Volume 2, Issue 3 (June 2011)

ISSN Print: 2152-7180   ISSN Online: 2152-7199

Google-based Impact Factor: 1.37  Citations  

Memory Strength and Criterion Shift in the False Memory Paradigm: A Learning Case

HTML  Download Download as PDF (Size: 380KB)  PP. 216-219  
DOI: 10.4236/psych.2011.23033    5,208 Downloads   9,576 Views  Citations

Affiliation(s)

.

ABSTRACT

The attempt has been made to investigate the criterion shift hypothesis once again by re-evaluating the confi-dence measurement, which will possibly clarify the role that criterion shifts play in the false memory phenome-non (recollection of an event, or the details of an event, that did not occur). Literature review shows that this hypothesis still needs research upon the same topic. The study was experimental in which students of Hamdard University were selected as subjects - 40 students from BBA and MBA programs. Both male/female and left/right handed subjects participated. All the subjects were not native English speakers. The experiment was conducted using a computer program to collect the data. The experiment had two parts, firstly a study/recall phase and secondly a test/recognition phase. The scale we introduced to allow participants to assess their own certainty about the classification of recognition items is more detailed than that used in the Roediger and McDermott study. Our hypothesis was that a shift in decision criterion would become evident by means of a lower certainty measure for lure words as compared to target words from the lists. This difference was found in our data. The mean certainty measure we found for the critical lures is significantly lower than the mean cer-tainty for the targets.

Share and Cite:

Naved, S. , Ali, A. & Qureshi, K. (2011). Memory Strength and Criterion Shift in the False Memory Paradigm: A Learning Case. Psychology, 2, 216-219. doi: 10.4236/psych.2011.23033.

Copyright © 2020 by authors and Scientific Research Publishing Inc.
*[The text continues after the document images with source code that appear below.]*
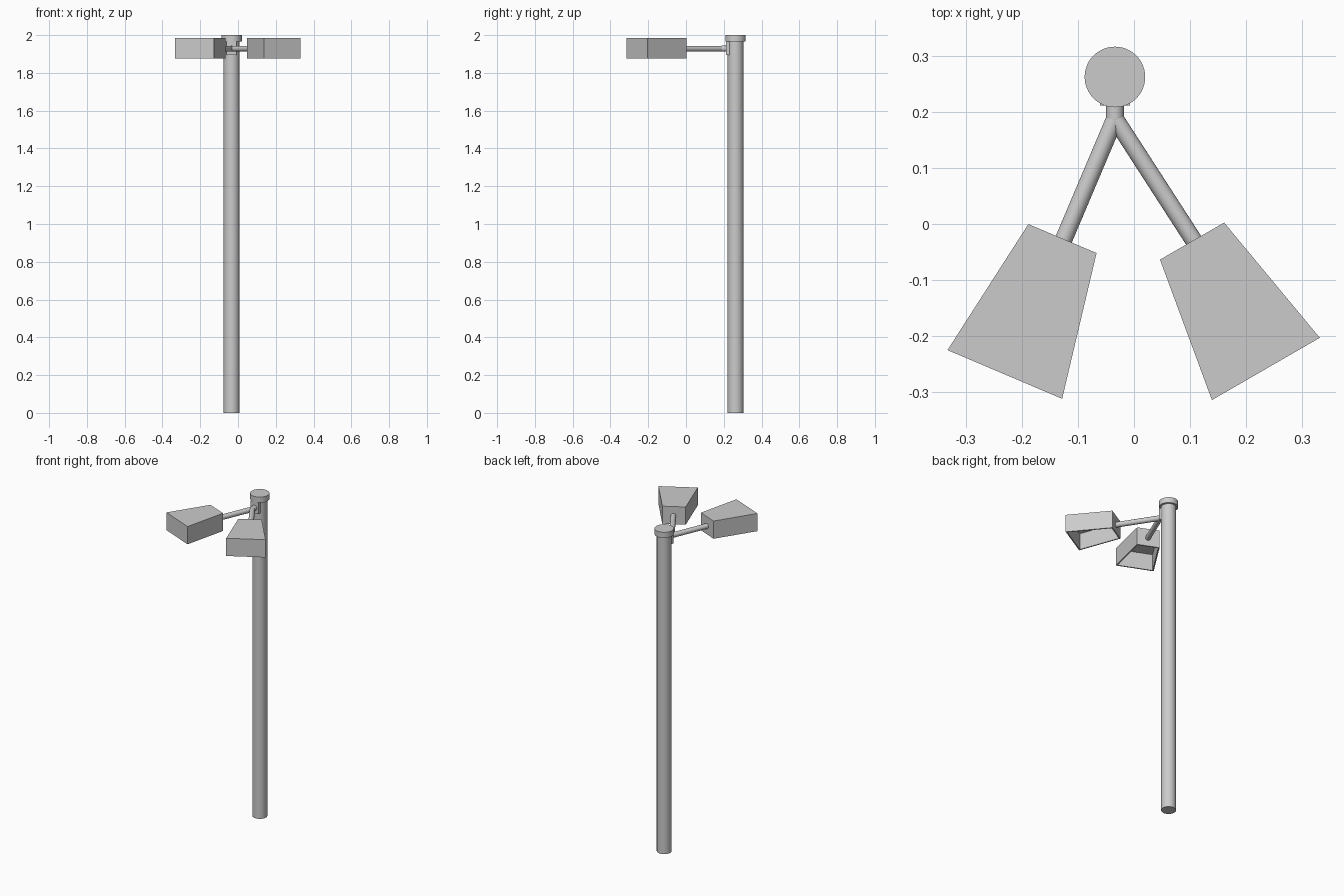
import bpy, bmesh
from math import sin, cos, radians
from mathutils import Vector

if "Cube" in bpy.data.objects:
    bpy.data.objects.remove(bpy.data.objects["Cube"])

PX, PY = -0.034, 0.262      # pole axis
ARM_Z = 1.928


def rod(name, a, b, r, sides=32):
    """Smooth capped cylinder from a to b."""
    a, b = Vector(a), Vector(b)
    d = b - a
    bpy.ops.mesh.primitive_cylinder_add(vertices=sides, radius=r, depth=d.length, location=(a + b) / 2)
    ob = bpy.context.object
    ob.rotation_euler = d.to_track_quat('Z', 'Y').to_euler()
    ob.name = name
    bpy.ops.object.shade_smooth_by_angle()
    return ob


def lamp_head(name, back, angle, length=0.263, wb=0.066, wf=0.111, z0=1.876, z1=1.986):
    """Tapered box, open underneath; back is the middle of its rear edge."""
    f = Vector((sin(angle), -cos(angle)))
    s = Vector((cos(angle), sin(angle)))
    p = Vector(back)
    q = p + f * length
    outline = [p - s * wb, q - s * wf, q + s * wf, p + s * wb]
    bm = bmesh.new()
    bottom = bm.faces.new([bm.verts.new((c.x, c.y, z0)) for c in outline])
    ext = bmesh.ops.extrude_face_region(bm, geom=[bottom], use_keep_orig=True)
    bmesh.ops.translate(bm, verts=[e for e in ext['geom'] if isinstance(e, bmesh.types.BMVert)],
                        vec=(0, 0, z1 - z0))
    bmesh.ops.recalc_face_normals(bm, faces=bm.faces)
    # hollow the underside
    bottom = min(bm.faces, key=lambda fc: fc.calc_center_median().z)
    bmesh.ops.inset_region(bm, faces=[bottom], thickness=0.007, use_even_offset=True)
    inner = bmesh.ops.extrude_discrete_faces(bm, faces=[bottom])['faces'][0]
    bmesh.ops.translate(bm, verts=inner.verts, vec=(0, 0, z1 - z0 - 0.008))
    bmesh.ops.recalc_face_normals(bm, faces=bm.faces)
    me = bpy.data.meshes.new(name)
    bm.to_mesh(me)
    bm.free()
    bpy.context.collection.objects.link(bpy.data.objects.new(name, me))


# pole and cap
rod("pole", (PX, PY, 0), (PX, PY, 1.97), 0.042)
rod("pole_cap", (PX, PY, 1.965), (PX, PY, 2.0), 0.054, 48)

# mounting plate and stub on the front of the pole
bpy.ops.mesh.primitive_cube_add(size=1, location=(PX, 0.228, 1.93))
plate = bpy.context.object
plate.name = "mounting_plate"
plate.scale = (0.054, 0.034, 0.07)
joint = (PX, 0.188, ARM_Z)
rod("arm_stub", (PX, 0.235, ARM_Z), joint, 0.016, 24)
bpy.ops.mesh.primitive_uv_sphere_add(segments=24, ring_count=12, radius=0.0158, location=joint)
bpy.context.object.name = "arm_joint"
bpy.ops.object.shade_smooth_by_angle()

# arms and lamp heads
for side, end, back, ang in (("left", (-0.1255, -0.028), (-0.1275, -0.026), -23),
                             ("right", (0.1075, -0.031), (0.1035, -0.0305), 30)):
    rod(side + "_arm", joint, (*end, ARM_Z), 0.0155, 24)
    lamp_head(side + "_lamp_head", back, radians(ang))
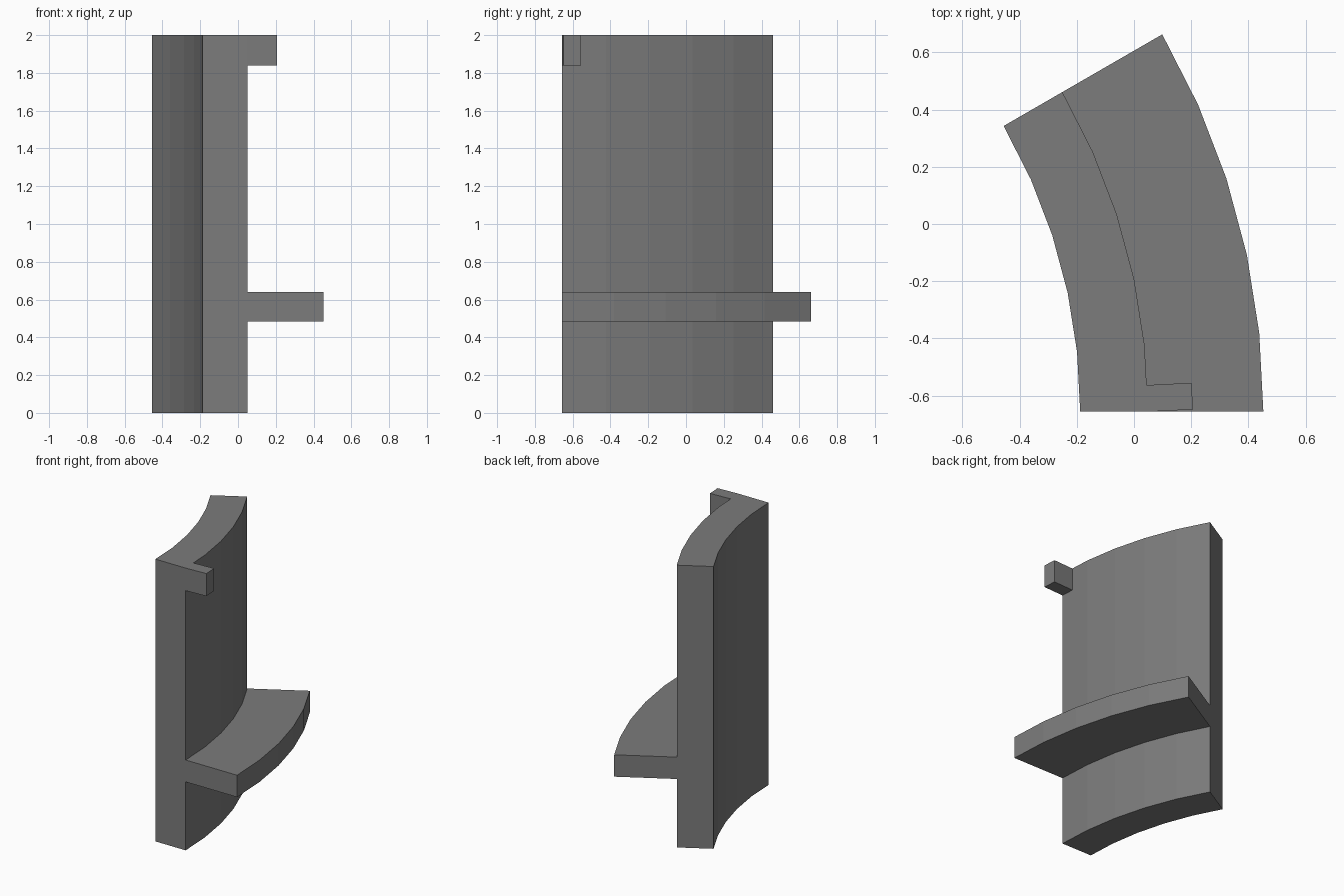
import bpy, bmesh, math

if "Cube" in bpy.data.objects:
    bpy.data.objects.remove(bpy.data.objects["Cube"])

CX, CY = -2.185, -0.656          # centre of the curve
R_IN, R_WALL, R_SHELF = 1.997, 2.234, 2.637
STEPS, SWEEP = 5, math.radians(30)

grey = bpy.data.materials.new("dark grey")
grey.diffuse_color = (0.2, 0.2, 0.2, 1)
grey.use_nodes = True
grey.node_tree.nodes["Principled BSDF"].inputs["Base Color"].default_value = grey.diffuse_color


def finish(name, bm):
    bmesh.ops.recalc_face_normals(bm, faces=bm.faces)
    mesh = bpy.data.meshes.new(name)
    bm.to_mesh(mesh)
    bm.free()
    mesh.materials.append(grey)
    obj = bpy.data.objects.new(name, mesh)
    bpy.context.collection.objects.link(obj)


# Curved wall with shelf: T-shaped (radius, height) profile swept 30 degrees
profile = [(R_IN, 0), (R_WALL, 0), (R_WALL, 0.485), (R_SHELF, 0.485),
           (R_SHELF, 0.64), (R_WALL, 0.64), (R_WALL, 2), (R_IN, 2)]
bm = bmesh.new()
rings = []
for i in range(STEPS + 1):
    a = SWEEP * i / STEPS
    rings.append([bm.verts.new((CX + r * math.cos(a), CY + r * math.sin(a), z))
                  for r, z in profile])
n = len(profile)
for a, b in zip(rings, rings[1:]):
    for j in range(n):
        k = (j + 1) % n
        bm.faces.new((a[j], a[k], b[k], b[j]))
bm.faces.new(rings[0])
bm.faces.new(rings[-1])
finish("curved_wall_with_shelf", bm)

# Small tab at the top front corner, square to the first wall facet
tab = [(0.049, -0.656), (0.206, -0.648), (0.201, -0.555), (0.044, -0.563)]
bm = bmesh.new()
face = bm.faces.new([bm.verts.new((x, y, 1.84)) for x, y in tab])
top = bmesh.ops.extrude_face_region(bm, geom=[face])["geom"]
bmesh.ops.translate(bm, vec=(0, 0, 0.16),
                    verts=[v for v in top if isinstance(v, bmesh.types.BMVert)])
if len(bm.faces) < 6:
    bm.faces.new([v for v in bm.verts if v.co.z < 1.9])
finish("top_tab", bm)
Creative Commons License

This work and the related PDF file are licensed under a Creative Commons Attribution 4.0 International License.